**Study material**.
== Segment start ==
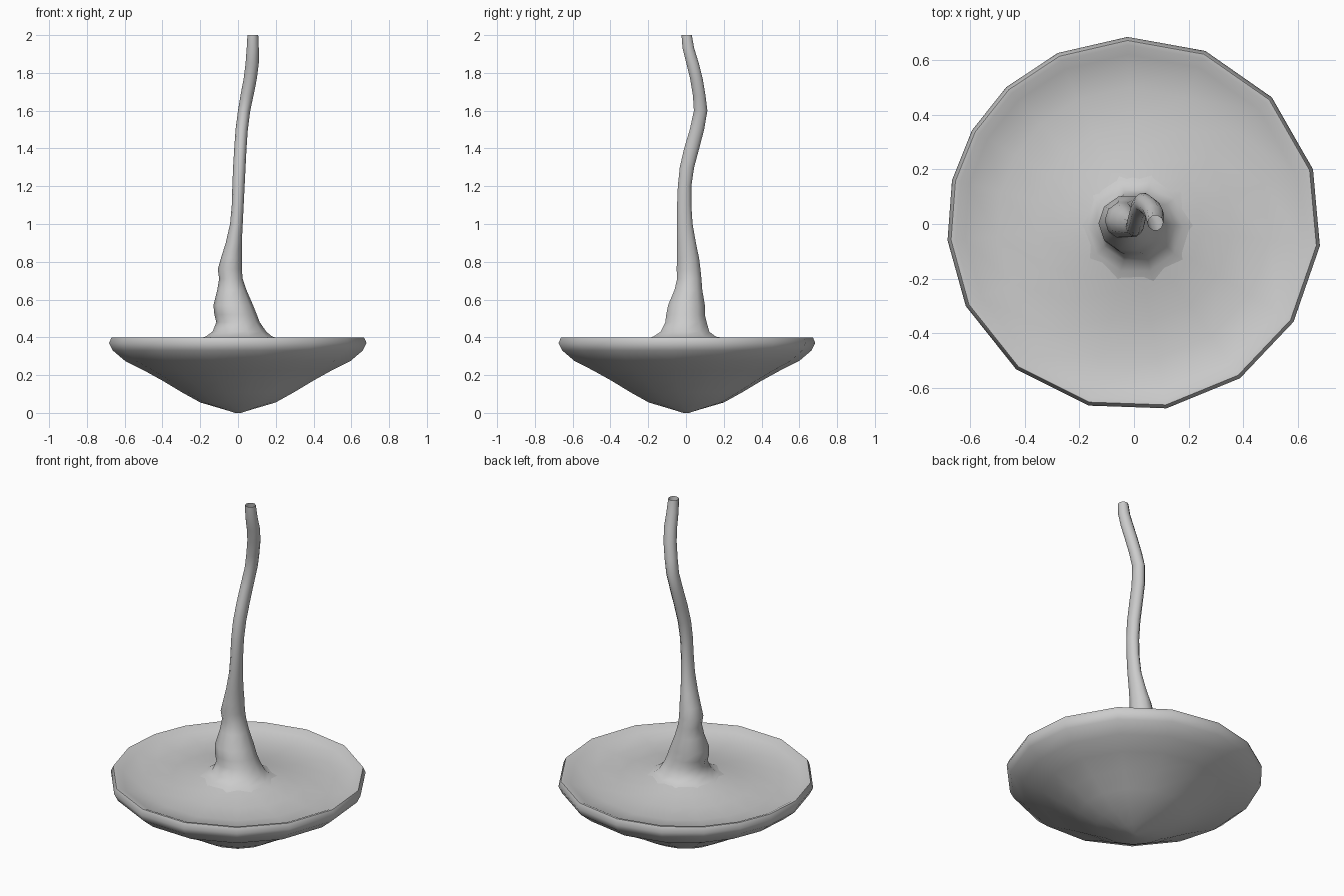
import bpy, bmesh
from math import cos, sin, radians

def loft(name, rings, close_start=False):
    """Skin a list of equal-length point rings into a smooth mesh."""
    bm = bmesh.new()
    loops = [[bm.verts.new(p) for p in ring] for ring in rings]
    for a, b in zip(loops, loops[1:]):
        n = len(a)
        for i in range(n):
            j = (i + 1) % n
            bm.faces.new((a[i], a[j], b[j], b[i]))
    if close_start:
        bm.faces.new(loops[0][::-1])
    bmesh.ops.recalc_face_normals(bm, faces=bm.faces)
    me = bpy.data.meshes.new(name)
    bm.to_mesh(me)
    bm.free()
    ob = bpy.data.objects.new(name, me)
    bpy.context.collection.objects.link(ob)
    bpy.ops.object.select_all(action='DESELECT')
    ob.select_set(True)
    bpy.context.view_layer.objects.active = ob
    bpy.ops.object.shade_smooth_by_angle(angle=radians(50))
    return ob

# Dish: slightly uneven 16-sided lathe, underside up over the rim to the stem
angles = [92, 114, 133, 150, 166.5, 185, 206, 231, 256, 280, 304.5, 328.5,
          353.3, 377, 402.6, 427.6]
profile = [(0.015, 0.0), (0.08, 0.02), (0.2, 0.055), (0.3, 0.11), (0.4, 0.17),
           (0.5, 0.225), (0.6, 0.275), (0.665, 0.33), (0.685, 0.37), (0.672, 0.40),
           (0.655, 0.398), (0.62, 0.38), (0.5, 0.36), (0.36, 0.368),
           (0.25, 0.385), (0.17, 0.402)]
loft("dish", [[(r * cos(radians(a)), r * sin(radians(a)), z) for a in angles]
              for r, z in profile], True)

# Stem: wavering tube, each row is z, x min, x max, y min, y max
sections = [
    (0.39, -0.21, 0.22, -0.22, 0.21), (0.405, -0.17, 0.18, -0.18, 0.165),
    (0.43, -0.135, 0.15, -0.14, 0.13), (0.48, -0.115, 0.115, -0.115, 0.115),
    (0.52, -0.125, 0.10, -0.11, 0.105), (0.57, -0.13, 0.08, -0.10, 0.105),
    (0.65, -0.11, 0.045, -0.065, 0.09), (0.71, -0.10, 0.025, -0.05, 0.085),
    (0.76, -0.107, 0.02, -0.053, 0.08), (0.82, -0.09, 0.02, -0.05, 0.072),
    (0.90, -0.065, 0.02, -0.05, 0.055), (1.0, -0.042, 0.025, -0.05, 0.037),
    (1.1, -0.033, 0.03, -0.049, 0.03), (1.2, -0.03, 0.035, -0.045, 0.03),
    (1.3, -0.026, 0.04, -0.035, 0.045), (1.4, -0.02, 0.045, -0.012, 0.072),
    (1.5, -0.013, 0.052, 0.018, 0.098), (1.6, 0.0, 0.065, 0.04, 0.115),
    (1.68, 0.013, 0.082, 0.035, 0.105), (1.77, 0.03, 0.10, 0.02, 0.09),
    (1.85, 0.04, 0.11, 0.0, 0.07), (1.93, 0.046, 0.11, -0.02, 0.045),
    (2.0, 0.05, 0.107, -0.025, 0.032)]
N = 10
rings = []
for z, x0, x1, y0, y1 in sections:
    cx, cy, rx, ry = (x0 + x1) / 2, (y0 + y1) / 2, (x1 - x0) / 2, (y1 - y0) / 2
    rings.append([(cx + rx * cos(radians(360 * i / N)),
                   cy + ry * sin(radians(360 * i / N)), z) for i in range(N)])
loft("stem", rings)
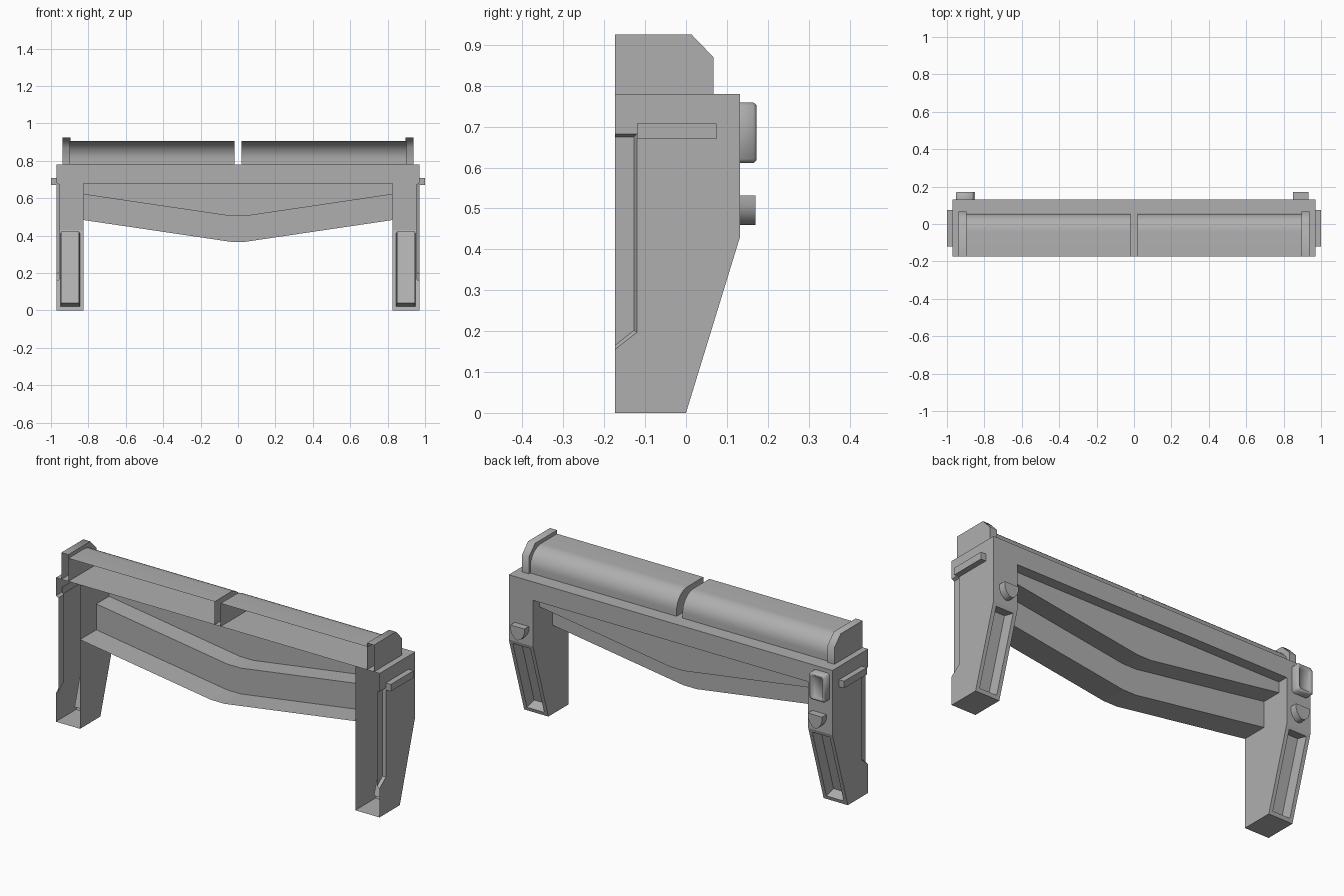
import bpy, bmesh, math
from mathutils import Vector

if "Cube" in bpy.data.objects:
    bpy.data.objects.remove(bpy.data.objects["Cube"])

FRONT = -0.174   # the whole model is an open shell on this plane
BACK = 0.132

# Dark grey used on every part
grey = bpy.data.materials.new("dark_grey")
grey.diffuse_color = (0.43, 0.43, 0.43, 1)
grey.use_nodes = True
grey.node_tree.nodes["Principled BSDF"].inputs["Base Color"].default_value = grey.diffuse_color


def finish(bm, name, mirror=False, smooth=0):
    bmesh.ops.recalc_face_normals(bm, faces=bm.faces)
    me = bpy.data.meshes.new(name)
    bm.to_mesh(me)
    bm.free()
    me.materials.append(grey)
    ob = bpy.data.objects.new(name, me)
    bpy.context.collection.objects.link(ob)
    if mirror:
        ob.modifiers.new("Mirror", 'MIRROR').use_axis[0] = True
    if smooth:
        bpy.ops.object.select_all(action='DESELECT')
        ob.select_set(True)
        bpy.context.view_layer.objects.active = ob
        bpy.ops.object.shade_smooth_by_angle(angle=math.radians(smooth))
    return ob


def loft(rings, closed=False, caps=(False, False)):
    """Skin a list of equal-length point rings; optionally cap the ends."""
    bm = bmesh.new()
    vs = [[bm.verts.new(p) for p in r] for r in rings]
    n = len(rings[0])
    for a, b in zip(vs, vs[1:]):
        for i in range(n if closed else n - 1):
            j = (i + 1) % n
            bm.faces.new((a[i], a[j], b[j], b[i]))
    if caps[0]:
        bm.faces.new(vs[0])
    if caps[1]:
        bm.faces.new(vs[-1])
    return bm


def at_x(x, profile):
    return [(x, y, z) for y, z in profile]


# Lintel and stepped V-shaped beam, one swept section
def beam_section(b):
    return [(FRONT, b), (-0.034, b), (-0.034, b + 0.14), (0.075, b + 0.14),
            (0.075, 0.68), (BACK, 0.68), (BACK, 0.78), (FRONT, 0.78)]


finish(loft([at_x(x, beam_section(b)) for x, b in
             ((-0.825, 0.483), (-0.04, 0.367), (0.04, 0.367), (0.825, 0.483))]),
       "cross_beam")

# Legs: open-front shell with a notched outer side
leg = [(FRONT, 0), (0, 0), (BACK, 0.43), (BACK, 0.78), (FRONT, 0.78)]
bm = loft([at_x(0.825, leg), at_x(0.97, leg)], caps=(True, False))
rim = [(FRONT, 0.682), (-0.12, 0.682), (-0.12, 0.197), (FRONT, 0.155)]
pan = [(FRONT, 0.675), (-0.127, 0.675), (-0.127, 0.202), (FRONT, 0.165)]
rim_v = [bm.verts.new(p) for p in at_x(0.97, rim)]
pan_v = [bm.verts.new(p) for p in at_x(0.955, pan)]
outer = [bm.verts.new(p) for p in at_x(0.97, leg)]
bm.faces.new(outer + rim_v)
for i in range(3):
    bm.faces.new((rim_v[i], rim_v[i + 1], pan_v[i + 1], pan_v[i]))
bm.faces.new(pan_v)
bmesh.ops.remove_doubles(bm, verts=bm.verts, dist=1e-4)
bmesh.ops.recalc_face_normals(bm, faces=bm.faces)
# Sunken slot in the sloped back of the leg
slope = min((f for f in bm.faces if len(f.verts) == 4),
            key=lambda f: (f.calc_center_median() - Vector((0.8975, 0.066, 0.215))).length)
bmesh.ops.inset_individual(bm, faces=[slope], thickness=0.029)
bmesh.ops.inset_individual(bm, faces=[slope], thickness=0.006)
bmesh.ops.translate(bm, verts=slope.verts, vec=(0, -0.057, 0.015))
finish(bm, "legs", mirror=True)

# Side rails on the outer leg faces
rail = [(-0.12, 0.67), (0.075, 0.67), (0.075, 0.708), (-0.12, 0.708)]
finish(loft([at_x(0.968, rail), at_x(1.0, rail)], True, (False, True)),
       "side_rails", mirror=True)

# Half covers with a rounded back edge
arc = [(-0.04 + 0.095 * math.cos(math.pi / 2 * i / 10),
        0.81 + 0.095 * math.sin(math.pi / 2 * i / 10)) for i in range(11)]
cover = [(0.055, 0.78)] + arc + [(FRONT, 0.905), (FRONT, 0.78)]
bm = loft([at_x(0.018, cover[:-1]), at_x(0.9, cover[:-1])])
bm.faces.new([bm.verts.new(p) for p in at_x(0.018, cover)])
bmesh.ops.remove_doubles(bm, verts=bm.verts, dist=1e-4)
finish(bm, "rounded_covers", mirror=True, smooth=35)

# End plates beside the covers, chamfer shaded smoothly
plate = [(FRONT, 0.78), (0.067, 0.78), (0.067, 0.87), (0.014, 0.925), (FRONT, 0.925)]
finish(loft([at_x(0.895, plate), at_x(0.937, plate)], caps=(True, True)),
       "end_plates", mirror=True, smooth=50)

# Shield-shaped pegs on the leg backs
peg = [(-0.042, 0.532), (0.042, 0.532), (0.042, 0.508), (0.034, 0.486),
       (0.016, 0.465), (0, 0.46), (-0.016, 0.465), (-0.034, 0.486), (-0.042, 0.508)]
finish(loft([[(0.892 + x, y, z) for x, z in peg] for y in (0.13, 0.17)],
            True, (False, True)), "back_pegs", mirror=True, smooth=45)


# Softly rounded, shallow dished pad on one leg only
def pad_ring(y, inset, c=0.01):
    w, h = 0.048 - inset, 0.074 - inset
    pts = [(w - c, h), (w, h - c), (w, c - h), (w - c, -h),
           (c - w, -h), (-w, c - h), (-w, h - c), (c - w, h)]
    return [(-0.905 + x, y, 0.685 + z) for x, z in pts]


finish(loft([pad_ring(0.13, 0), pad_ring(0.165, 0), pad_ring(0.172, 0.006),
             pad_ring(0.172, 0.013), pad_ring(0.164, 0.019)], True, (False, True)),
       "back_pad", smooth=50)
== Segment end ==
**The task**.
Return every line of the preceding records in which the word "import" appears.

**Solution**.
import bpy, bmesh
from math import cos, sin, radians
import bpy, bmesh, math
from mathutils import Vector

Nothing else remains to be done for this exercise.